Exercise goal: Without changing anything, copy out each entry.

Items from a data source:
------------------------------
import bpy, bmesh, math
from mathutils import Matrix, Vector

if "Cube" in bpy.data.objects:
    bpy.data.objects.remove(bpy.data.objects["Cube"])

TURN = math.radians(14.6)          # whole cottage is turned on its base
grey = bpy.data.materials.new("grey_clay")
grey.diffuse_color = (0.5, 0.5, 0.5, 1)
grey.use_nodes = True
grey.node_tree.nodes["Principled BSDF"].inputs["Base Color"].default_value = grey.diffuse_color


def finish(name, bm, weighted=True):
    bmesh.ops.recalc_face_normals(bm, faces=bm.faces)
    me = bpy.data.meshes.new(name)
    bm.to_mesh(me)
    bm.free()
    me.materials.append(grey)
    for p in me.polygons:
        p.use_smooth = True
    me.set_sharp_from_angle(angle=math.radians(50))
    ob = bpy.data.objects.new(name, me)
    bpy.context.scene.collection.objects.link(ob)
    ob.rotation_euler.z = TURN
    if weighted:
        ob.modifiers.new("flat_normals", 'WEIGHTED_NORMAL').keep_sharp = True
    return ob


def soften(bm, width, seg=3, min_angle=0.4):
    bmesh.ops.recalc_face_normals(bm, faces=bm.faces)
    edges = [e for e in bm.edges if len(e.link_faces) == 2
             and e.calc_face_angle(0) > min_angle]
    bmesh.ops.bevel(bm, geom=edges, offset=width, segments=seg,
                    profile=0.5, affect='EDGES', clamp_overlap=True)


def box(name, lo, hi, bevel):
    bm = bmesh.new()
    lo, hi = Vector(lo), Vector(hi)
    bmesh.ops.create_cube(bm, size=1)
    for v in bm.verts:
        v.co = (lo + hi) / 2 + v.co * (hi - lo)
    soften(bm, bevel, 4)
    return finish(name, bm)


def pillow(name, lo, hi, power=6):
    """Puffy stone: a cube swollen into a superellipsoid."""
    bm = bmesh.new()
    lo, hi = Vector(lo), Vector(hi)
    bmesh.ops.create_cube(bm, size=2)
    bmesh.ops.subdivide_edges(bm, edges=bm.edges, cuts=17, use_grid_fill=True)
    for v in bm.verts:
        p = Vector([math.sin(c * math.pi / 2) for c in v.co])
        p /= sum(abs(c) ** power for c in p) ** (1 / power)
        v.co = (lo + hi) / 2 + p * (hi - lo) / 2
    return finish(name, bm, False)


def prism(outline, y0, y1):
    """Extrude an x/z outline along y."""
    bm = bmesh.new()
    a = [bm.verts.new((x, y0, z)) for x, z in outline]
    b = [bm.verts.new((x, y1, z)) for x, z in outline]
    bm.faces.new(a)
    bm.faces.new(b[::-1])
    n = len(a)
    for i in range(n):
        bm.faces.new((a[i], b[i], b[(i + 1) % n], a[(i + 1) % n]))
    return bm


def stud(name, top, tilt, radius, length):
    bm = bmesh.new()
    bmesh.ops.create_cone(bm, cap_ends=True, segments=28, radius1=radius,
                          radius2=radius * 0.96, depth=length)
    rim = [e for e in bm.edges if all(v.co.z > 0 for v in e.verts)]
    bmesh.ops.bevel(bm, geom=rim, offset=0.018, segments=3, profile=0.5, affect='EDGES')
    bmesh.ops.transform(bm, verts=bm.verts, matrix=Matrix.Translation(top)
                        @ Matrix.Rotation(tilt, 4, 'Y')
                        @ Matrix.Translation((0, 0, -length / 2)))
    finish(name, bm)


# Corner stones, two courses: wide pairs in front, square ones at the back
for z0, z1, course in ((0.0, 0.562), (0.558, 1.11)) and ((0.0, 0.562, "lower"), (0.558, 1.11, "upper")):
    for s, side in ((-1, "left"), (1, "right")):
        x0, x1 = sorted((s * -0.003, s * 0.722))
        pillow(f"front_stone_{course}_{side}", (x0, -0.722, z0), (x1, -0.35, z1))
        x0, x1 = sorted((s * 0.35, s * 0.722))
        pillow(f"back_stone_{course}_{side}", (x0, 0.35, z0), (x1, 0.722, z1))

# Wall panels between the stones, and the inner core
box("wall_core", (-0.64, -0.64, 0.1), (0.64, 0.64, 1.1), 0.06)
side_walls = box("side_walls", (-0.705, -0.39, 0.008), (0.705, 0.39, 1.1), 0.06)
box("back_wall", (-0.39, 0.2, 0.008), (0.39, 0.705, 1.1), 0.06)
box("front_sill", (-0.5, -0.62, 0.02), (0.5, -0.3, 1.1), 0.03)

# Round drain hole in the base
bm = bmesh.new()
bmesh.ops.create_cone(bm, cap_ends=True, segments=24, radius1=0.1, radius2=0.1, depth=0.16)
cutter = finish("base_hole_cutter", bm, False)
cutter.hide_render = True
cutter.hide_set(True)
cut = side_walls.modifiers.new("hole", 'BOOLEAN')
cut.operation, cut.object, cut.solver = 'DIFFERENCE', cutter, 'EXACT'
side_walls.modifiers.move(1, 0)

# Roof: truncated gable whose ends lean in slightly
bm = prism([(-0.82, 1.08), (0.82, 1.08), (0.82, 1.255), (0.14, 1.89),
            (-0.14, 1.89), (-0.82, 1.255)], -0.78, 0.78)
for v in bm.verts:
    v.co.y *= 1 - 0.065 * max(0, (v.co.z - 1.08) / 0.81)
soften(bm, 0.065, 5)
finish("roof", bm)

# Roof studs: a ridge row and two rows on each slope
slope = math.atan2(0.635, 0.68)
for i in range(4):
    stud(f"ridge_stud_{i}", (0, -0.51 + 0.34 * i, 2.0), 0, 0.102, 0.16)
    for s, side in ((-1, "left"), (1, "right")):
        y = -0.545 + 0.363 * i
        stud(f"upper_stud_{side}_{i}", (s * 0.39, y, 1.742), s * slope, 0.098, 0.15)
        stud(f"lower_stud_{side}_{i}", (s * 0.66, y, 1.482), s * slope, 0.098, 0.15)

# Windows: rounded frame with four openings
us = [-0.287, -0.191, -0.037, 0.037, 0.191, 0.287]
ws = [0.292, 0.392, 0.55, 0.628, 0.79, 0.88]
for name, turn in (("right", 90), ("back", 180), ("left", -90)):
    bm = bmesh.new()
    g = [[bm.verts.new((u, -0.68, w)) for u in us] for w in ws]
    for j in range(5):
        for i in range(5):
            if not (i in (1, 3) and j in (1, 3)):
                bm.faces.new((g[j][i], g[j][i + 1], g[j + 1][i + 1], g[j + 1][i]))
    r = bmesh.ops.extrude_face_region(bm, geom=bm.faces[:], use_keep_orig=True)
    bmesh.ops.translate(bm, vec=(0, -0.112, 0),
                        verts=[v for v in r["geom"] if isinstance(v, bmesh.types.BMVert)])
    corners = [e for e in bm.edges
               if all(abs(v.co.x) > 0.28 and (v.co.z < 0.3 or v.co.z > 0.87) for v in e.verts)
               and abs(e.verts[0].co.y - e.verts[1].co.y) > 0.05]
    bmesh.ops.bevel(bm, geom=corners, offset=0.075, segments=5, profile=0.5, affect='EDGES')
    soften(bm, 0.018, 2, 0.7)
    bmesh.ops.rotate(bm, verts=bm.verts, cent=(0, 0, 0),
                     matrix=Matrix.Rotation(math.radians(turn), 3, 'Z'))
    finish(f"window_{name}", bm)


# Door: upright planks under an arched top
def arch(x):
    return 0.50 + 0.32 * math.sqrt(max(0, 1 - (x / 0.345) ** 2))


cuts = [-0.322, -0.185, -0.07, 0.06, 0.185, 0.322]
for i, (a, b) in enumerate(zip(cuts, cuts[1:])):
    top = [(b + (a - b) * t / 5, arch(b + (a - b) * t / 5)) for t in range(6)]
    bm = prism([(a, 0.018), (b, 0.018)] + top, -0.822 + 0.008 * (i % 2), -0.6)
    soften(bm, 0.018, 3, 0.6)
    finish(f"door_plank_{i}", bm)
------------------------------
Answer for the task:
import bpy, bmesh, math
from mathutils import Matrix, Vector

if "Cube" in bpy.data.objects:
    bpy.data.objects.remove(bpy.data.objects["Cube"])

TURN = math.radians(14.6)          # whole cottage is turned on its base
grey = bpy.data.materials.new("grey_clay")
grey.diffuse_color = (0.5, 0.5, 0.5, 1)
grey.use_nodes = True
grey.node_tree.nodes["Principled BSDF"].inputs["Base Color"].default_value = grey.diffuse_color


def finish(name, bm, weighted=True):
    bmesh.ops.recalc_face_normals(bm, faces=bm.faces)
    me = bpy.data.meshes.new(name)
    bm.to_mesh(me)
    bm.free()
    me.materials.append(grey)
    for p in me.polygons:
        p.use_smooth = True
    me.set_sharp_from_angle(angle=math.radians(50))
    ob = bpy.data.objects.new(name, me)
    bpy.context.scene.collection.objects.link(ob)
    ob.rotation_euler.z = TURN
    if weighted:
        ob.modifiers.new("flat_normals", 'WEIGHTED_NORMAL').keep_sharp = True
    return ob


def soften(bm, width, seg=3, min_angle=0.4):
    bmesh.ops.recalc_face_normals(bm, faces=bm.faces)
    edges = [e for e in bm.edges if len(e.link_faces) == 2
             and e.calc_face_angle(0) > min_angle]
    bmesh.ops.bevel(bm, geom=edges, offset=width, segments=seg,
                    profile=0.5, affect='EDGES', clamp_overlap=True)


def box(name, lo, hi, bevel):
    bm = bmesh.new()
    lo, hi = Vector(lo), Vector(hi)
    bmesh.ops.create_cube(bm, size=1)
    for v in bm.verts:
        v.co = (lo + hi) / 2 + v.co * (hi - lo)
    soften(bm, bevel, 4)
    return finish(name, bm)


def pillow(name, lo, hi, power=6):
    """Puffy stone: a cube swollen into a superellipsoid."""
    bm = bmesh.new()
    lo, hi = Vector(lo), Vector(hi)
    bmesh.ops.create_cube(bm, size=2)
    bmesh.ops.subdivide_edges(bm, edges=bm.edges, cuts=17, use_grid_fill=True)
    for v in bm.verts:
        p = Vector([math.sin(c * math.pi / 2) for c in v.co])
        p /= sum(abs(c) ** power for c in p) ** (1 / power)
        v.co = (lo + hi) / 2 + p * (hi - lo) / 2
    return finish(name, bm, False)


def prism(outline, y0, y1):
    """Extrude an x/z outline along y."""
    bm = bmesh.new()
    a = [bm.verts.new((x, y0, z)) for x, z in outline]
    b = [bm.verts.new((x, y1, z)) for x, z in outline]
    bm.faces.new(a)
    bm.faces.new(b[::-1])
    n = len(a)
    for i in range(n):
        bm.faces.new((a[i], b[i], b[(i + 1) % n], a[(i + 1) % n]))
    return bm


def stud(name, top, tilt, radius, length):
    bm = bmesh.new()
    bmesh.ops.create_cone(bm, cap_ends=True, segments=28, radius1=radius,
                          radius2=radius * 0.96, depth=length)
    rim = [e for e in bm.edges if all(v.co.z > 0 for v in e.verts)]
    bmesh.ops.bevel(bm, geom=rim, offset=0.018, segments=3, profile=0.5, affect='EDGES')
    bmesh.ops.transform(bm, verts=bm.verts, matrix=Matrix.Translation(top)
                        @ Matrix.Rotation(tilt, 4, 'Y')
                        @ Matrix.Translation((0, 0, -length / 2)))
    finish(name, bm)


# Corner stones, two courses: wide pairs in front, square ones at the back
for z0, z1, course in ((0.0, 0.562), (0.558, 1.11)) and ((0.0, 0.562, "lower"), (0.558, 1.11, "upper")):
    for s, side in ((-1, "left"), (1, "right")):
        x0, x1 = sorted((s * -0.003, s * 0.722))
        pillow(f"front_stone_{course}_{side}", (x0, -0.722, z0), (x1, -0.35, z1))
        x0, x1 = sorted((s * 0.35, s * 0.722))
        pillow(f"back_stone_{course}_{side}", (x0, 0.35, z0), (x1, 0.722, z1))

# Wall panels between the stones, and the inner core
box("wall_core", (-0.64, -0.64, 0.1), (0.64, 0.64, 1.1), 0.06)
side_walls = box("side_walls", (-0.705, -0.39, 0.008), (0.705, 0.39, 1.1), 0.06)
box("back_wall", (-0.39, 0.2, 0.008), (0.39, 0.705, 1.1), 0.06)
box("front_sill", (-0.5, -0.62, 0.02), (0.5, -0.3, 1.1), 0.03)

# Round drain hole in the base
bm = bmesh.new()
bmesh.ops.create_cone(bm, cap_ends=True, segments=24, radius1=0.1, radius2=0.1, depth=0.16)
cutter = finish("base_hole_cutter", bm, False)
cutter.hide_render = True
cutter.hide_set(True)
cut = side_walls.modifiers.new("hole", 'BOOLEAN')
cut.operation, cut.object, cut.solver = 'DIFFERENCE', cutter, 'EXACT'
side_walls.modifiers.move(1, 0)

# Roof: truncated gable whose ends lean in slightly
bm = prism([(-0.82, 1.08), (0.82, 1.08), (0.82, 1.255), (0.14, 1.89),
            (-0.14, 1.89), (-0.82, 1.255)], -0.78, 0.78)
for v in bm.verts:
    v.co.y *= 1 - 0.065 * max(0, (v.co.z - 1.08) / 0.81)
soften(bm, 0.065, 5)
finish("roof", bm)

# Roof studs: a ridge row and two rows on each slope
slope = math.atan2(0.635, 0.68)
for i in range(4):
    stud(f"ridge_stud_{i}", (0, -0.51 + 0.34 * i, 2.0), 0, 0.102, 0.16)
    for s, side in ((-1, "left"), (1, "right")):
        y = -0.545 + 0.363 * i
        stud(f"upper_stud_{side}_{i}", (s * 0.39, y, 1.742), s * slope, 0.098, 0.15)
        stud(f"lower_stud_{side}_{i}", (s * 0.66, y, 1.482), s * slope, 0.098, 0.15)

# Windows: rounded frame with four openings
us = [-0.287, -0.191, -0.037, 0.037, 0.191, 0.287]
ws = [0.292, 0.392, 0.55, 0.628, 0.79, 0.88]
for name, turn in (("right", 90), ("back", 180), ("left", -90)):
    bm = bmesh.new()
    g = [[bm.verts.new((u, -0.68, w)) for u in us] for w in ws]
    for j in range(5):
        for i in range(5):
            if not (i in (1, 3) and j in (1, 3)):
                bm.faces.new((g[j][i], g[j][i + 1], g[j + 1][i + 1], g[j + 1][i]))
    r = bmesh.ops.extrude_face_region(bm, geom=bm.faces[:], use_keep_orig=True)
    bmesh.ops.translate(bm, vec=(0, -0.112, 0),
                        verts=[v for v in r["geom"] if isinstance(v, bmesh.types.BMVert)])
    corners = [e for e in bm.edges
               if all(abs(v.co.x) > 0.28 and (v.co.z < 0.3 or v.co.z > 0.87) for v in e.verts)
               and abs(e.verts[0].co.y - e.verts[1].co.y) > 0.05]
    bmesh.ops.bevel(bm, geom=corners, offset=0.075, segments=5, profile=0.5, affect='EDGES')
    soften(bm, 0.018, 2, 0.7)
    bmesh.ops.rotate(bm, verts=bm.verts, cent=(0, 0, 0),
                     matrix=Matrix.Rotation(math.radians(turn), 3, 'Z'))
    finish(f"window_{name}", bm)


# Door: upright planks under an arched top
def arch(x):
    return 0.50 + 0.32 * math.sqrt(max(0, 1 - (x / 0.345) ** 2))


cuts = [-0.322, -0.185, -0.07, 0.06, 0.185, 0.322]
for i, (a, b) in enumerate(zip(cuts, cuts[1:])):
    top = [(b + (a - b) * t / 5, arch(b + (a - b) * t / 5)) for t in range(6)]
    bm = prism([(a, 0.018), (b, 0.018)] + top, -0.822 + 0.008 * (i % 2), -0.6)
    soften(bm, 0.018, 3, 0.6)
    finish(f"door_plank_{i}", bm)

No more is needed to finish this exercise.